**TASK DETAILS:**
Would you return, word for word, the lines of the data below from the line with "a closed half" through the line with "bushing.select_set(True)", and no others?

**SUPPLIED ENTRIES:**
......

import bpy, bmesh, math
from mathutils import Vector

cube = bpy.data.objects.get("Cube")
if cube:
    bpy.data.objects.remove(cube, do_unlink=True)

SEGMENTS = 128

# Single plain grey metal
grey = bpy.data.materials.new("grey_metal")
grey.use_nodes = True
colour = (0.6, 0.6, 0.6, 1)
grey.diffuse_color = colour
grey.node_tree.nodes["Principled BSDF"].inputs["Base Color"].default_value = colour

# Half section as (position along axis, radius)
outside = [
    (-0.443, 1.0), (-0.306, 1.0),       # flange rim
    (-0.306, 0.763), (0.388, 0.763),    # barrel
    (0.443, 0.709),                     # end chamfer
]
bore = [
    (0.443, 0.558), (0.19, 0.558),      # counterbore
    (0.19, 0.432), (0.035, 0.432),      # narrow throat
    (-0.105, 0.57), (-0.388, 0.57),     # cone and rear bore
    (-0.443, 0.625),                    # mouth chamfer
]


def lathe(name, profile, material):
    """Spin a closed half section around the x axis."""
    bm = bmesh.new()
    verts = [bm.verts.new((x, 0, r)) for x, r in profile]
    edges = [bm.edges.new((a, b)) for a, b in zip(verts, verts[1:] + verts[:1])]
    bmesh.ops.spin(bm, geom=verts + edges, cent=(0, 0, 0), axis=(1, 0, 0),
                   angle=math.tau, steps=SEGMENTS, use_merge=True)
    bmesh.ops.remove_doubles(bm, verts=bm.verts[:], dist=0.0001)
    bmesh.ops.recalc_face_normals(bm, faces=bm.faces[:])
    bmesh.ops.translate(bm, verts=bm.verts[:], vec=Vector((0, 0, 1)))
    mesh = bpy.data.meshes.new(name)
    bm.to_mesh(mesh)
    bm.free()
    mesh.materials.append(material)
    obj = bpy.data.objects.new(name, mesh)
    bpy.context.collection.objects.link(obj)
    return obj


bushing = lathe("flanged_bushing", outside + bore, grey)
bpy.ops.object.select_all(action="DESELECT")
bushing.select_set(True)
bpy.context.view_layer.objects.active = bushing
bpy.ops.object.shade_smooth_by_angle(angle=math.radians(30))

......

**SOLUTION FOR THIS EXERCISE:**
    """Spin a closed half section around the x axis."""
    bm = bmesh.new()
    verts = [bm.verts.new((x, 0, r)) for x, r in profile]
    edges = [bm.edges.new((a, b)) for a, b in zip(verts, verts[1:] + verts[:1])]
    bmesh.ops.spin(bm, geom=verts + edges, cent=(0, 0, 0), axis=(1, 0, 0),
                   angle=math.tau, steps=SEGMENTS, use_merge=True)
    bmesh.ops.remove_doubles(bm, verts=bm.verts[:], dist=0.0001)
    bmesh.ops.recalc_face_normals(bm, faces=bm.faces[:])
    bmesh.ops.translate(bm, verts=bm.verts[:], vec=Vector((0, 0, 1)))
    mesh = bpy.data.meshes.new(name)
    bm.to_mesh(mesh)
    bm.free()
    mesh.materials.append(material)
    obj = bpy.data.objects.new(name, mesh)
    bpy.context.collection.objects.link(obj)
    return obj


bushing = lathe("flanged_bushing", outside + bore, grey)
bpy.ops.object.select_all(action="DESELECT")
bushing.select_set(True)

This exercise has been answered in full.